Pioneers in the IT department at its London ofﬁce sent a program called Socialtext to several groups to see how it might be used to facilitate different IT tasks.• The wiki program spread so quickly that DrKW then decided to launch its own corporate wiki.• By October, 2006, the banks 5,000 employees had created more than 6,000 individual pages and logged about 100,000 hits on the companys ofﬁcial wiki.
Intranet Congress 2011Adoption Challenges at
DrKW• Initial efforts at Dresdner confused employees and had to be reﬁned to make the technology easier to use.• More important than tweaking the technology was a simple edict from one of the proponents: – “Dont send e-mails, use the wiki.”• Gradually, employees embraced the use of the wiki, seeing how it increased collaboration and reduced time-consuming e-mail trafﬁc.
Intranet Congress 2011 DrKW: The
Role Managers Played• Providing a receptive culture – “I’m not sure wikis would work in a company that didn’t already have 360-degree performance reviews”• Offering a common platform – Reduced fragmentation and encouraged connections between different groups• An informal rollout – Reduced constraints and policy• Managerial support – Leading by example
Intranet Congress 2011Key Lessons Learned

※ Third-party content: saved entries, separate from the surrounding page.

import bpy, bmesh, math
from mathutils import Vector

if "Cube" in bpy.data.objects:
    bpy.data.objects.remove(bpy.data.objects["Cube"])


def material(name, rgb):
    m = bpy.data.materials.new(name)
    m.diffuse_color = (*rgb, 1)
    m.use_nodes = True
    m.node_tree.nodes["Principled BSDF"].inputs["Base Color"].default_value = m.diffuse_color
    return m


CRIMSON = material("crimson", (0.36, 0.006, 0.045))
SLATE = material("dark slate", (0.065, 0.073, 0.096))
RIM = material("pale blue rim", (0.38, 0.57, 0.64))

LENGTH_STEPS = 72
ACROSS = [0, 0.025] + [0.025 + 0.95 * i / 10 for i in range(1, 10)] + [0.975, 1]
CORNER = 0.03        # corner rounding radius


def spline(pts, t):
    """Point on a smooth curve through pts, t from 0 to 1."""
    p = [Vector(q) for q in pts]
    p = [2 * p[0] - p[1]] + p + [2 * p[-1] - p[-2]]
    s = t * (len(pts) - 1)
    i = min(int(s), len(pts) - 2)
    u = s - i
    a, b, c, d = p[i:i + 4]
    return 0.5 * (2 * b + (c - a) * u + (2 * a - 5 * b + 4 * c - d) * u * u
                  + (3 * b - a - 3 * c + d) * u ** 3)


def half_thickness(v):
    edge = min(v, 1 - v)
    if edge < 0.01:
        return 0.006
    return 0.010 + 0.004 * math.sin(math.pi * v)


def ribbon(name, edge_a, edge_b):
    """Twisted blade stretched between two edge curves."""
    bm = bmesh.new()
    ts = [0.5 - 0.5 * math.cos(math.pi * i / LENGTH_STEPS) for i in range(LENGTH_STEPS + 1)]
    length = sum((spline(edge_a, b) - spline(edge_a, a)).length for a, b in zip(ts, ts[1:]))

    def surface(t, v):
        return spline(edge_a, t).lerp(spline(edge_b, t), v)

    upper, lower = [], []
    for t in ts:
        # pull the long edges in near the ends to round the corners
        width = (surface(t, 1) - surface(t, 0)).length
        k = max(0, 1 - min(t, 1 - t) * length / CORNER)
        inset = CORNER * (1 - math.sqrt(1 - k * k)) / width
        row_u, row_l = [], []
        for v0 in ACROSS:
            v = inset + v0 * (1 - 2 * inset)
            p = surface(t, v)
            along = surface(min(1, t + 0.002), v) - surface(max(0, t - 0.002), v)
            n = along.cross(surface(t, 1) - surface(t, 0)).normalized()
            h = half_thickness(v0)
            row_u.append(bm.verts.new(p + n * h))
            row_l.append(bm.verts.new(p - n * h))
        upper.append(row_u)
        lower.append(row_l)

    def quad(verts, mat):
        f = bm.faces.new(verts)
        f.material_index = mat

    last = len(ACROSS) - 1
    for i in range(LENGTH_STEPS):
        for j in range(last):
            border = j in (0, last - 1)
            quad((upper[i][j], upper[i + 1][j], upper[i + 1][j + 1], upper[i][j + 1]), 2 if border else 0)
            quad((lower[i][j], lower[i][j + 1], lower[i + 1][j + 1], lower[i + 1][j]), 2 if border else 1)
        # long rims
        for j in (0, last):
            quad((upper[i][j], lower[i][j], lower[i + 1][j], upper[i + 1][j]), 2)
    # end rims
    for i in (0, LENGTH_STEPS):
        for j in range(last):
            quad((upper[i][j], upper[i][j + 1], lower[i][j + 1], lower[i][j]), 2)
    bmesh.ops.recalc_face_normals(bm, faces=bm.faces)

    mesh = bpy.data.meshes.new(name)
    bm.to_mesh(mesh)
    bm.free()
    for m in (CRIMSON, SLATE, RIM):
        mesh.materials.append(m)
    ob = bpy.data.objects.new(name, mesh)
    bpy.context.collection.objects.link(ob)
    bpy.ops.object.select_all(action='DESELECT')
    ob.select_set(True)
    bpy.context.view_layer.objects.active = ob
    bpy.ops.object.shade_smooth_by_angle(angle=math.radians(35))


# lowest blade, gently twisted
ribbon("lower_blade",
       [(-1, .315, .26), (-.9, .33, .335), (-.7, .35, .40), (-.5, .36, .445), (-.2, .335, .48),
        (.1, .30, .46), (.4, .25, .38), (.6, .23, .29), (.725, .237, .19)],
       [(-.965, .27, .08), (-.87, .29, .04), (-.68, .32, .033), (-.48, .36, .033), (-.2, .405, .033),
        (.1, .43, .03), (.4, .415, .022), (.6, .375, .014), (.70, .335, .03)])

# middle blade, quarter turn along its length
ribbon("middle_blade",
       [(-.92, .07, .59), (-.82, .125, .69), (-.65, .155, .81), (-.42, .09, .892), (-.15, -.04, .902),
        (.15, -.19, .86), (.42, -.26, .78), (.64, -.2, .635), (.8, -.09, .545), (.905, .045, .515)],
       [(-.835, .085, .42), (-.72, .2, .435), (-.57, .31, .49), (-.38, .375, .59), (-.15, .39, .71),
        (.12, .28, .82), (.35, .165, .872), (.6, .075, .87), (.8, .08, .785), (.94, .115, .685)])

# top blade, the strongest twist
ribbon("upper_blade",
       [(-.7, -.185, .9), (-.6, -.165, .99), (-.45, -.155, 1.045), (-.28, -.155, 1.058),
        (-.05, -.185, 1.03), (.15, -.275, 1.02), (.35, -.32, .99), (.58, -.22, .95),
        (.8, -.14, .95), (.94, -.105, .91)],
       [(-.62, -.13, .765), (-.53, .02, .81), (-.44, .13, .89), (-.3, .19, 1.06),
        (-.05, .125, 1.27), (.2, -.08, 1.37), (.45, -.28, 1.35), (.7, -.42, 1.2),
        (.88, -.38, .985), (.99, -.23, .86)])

at DrKW • Lesson #1: Viral adoption works. Once one group became committed wiki users, both companies say, the trend inevitably spread. – In March, 2006, the Dresdner Kleinwort wiki had 20,000 monthly hits. By October, that number had quintupled, often because one unit convinced another to start using wikis. • Lesson #2: Simple, clear messages about the tools and participation by leaders leads to the necessary behavior changes in employees • Lesson #3: Not just better collaboration. A new type of collaboration: – It was “a watershed moment to ﬁnd a tool that orchestrates a virtual free-flowing jam session of ideas across different groups and units within the company—something thats crucial for an organization that thrives on out-of-the-box thinking.”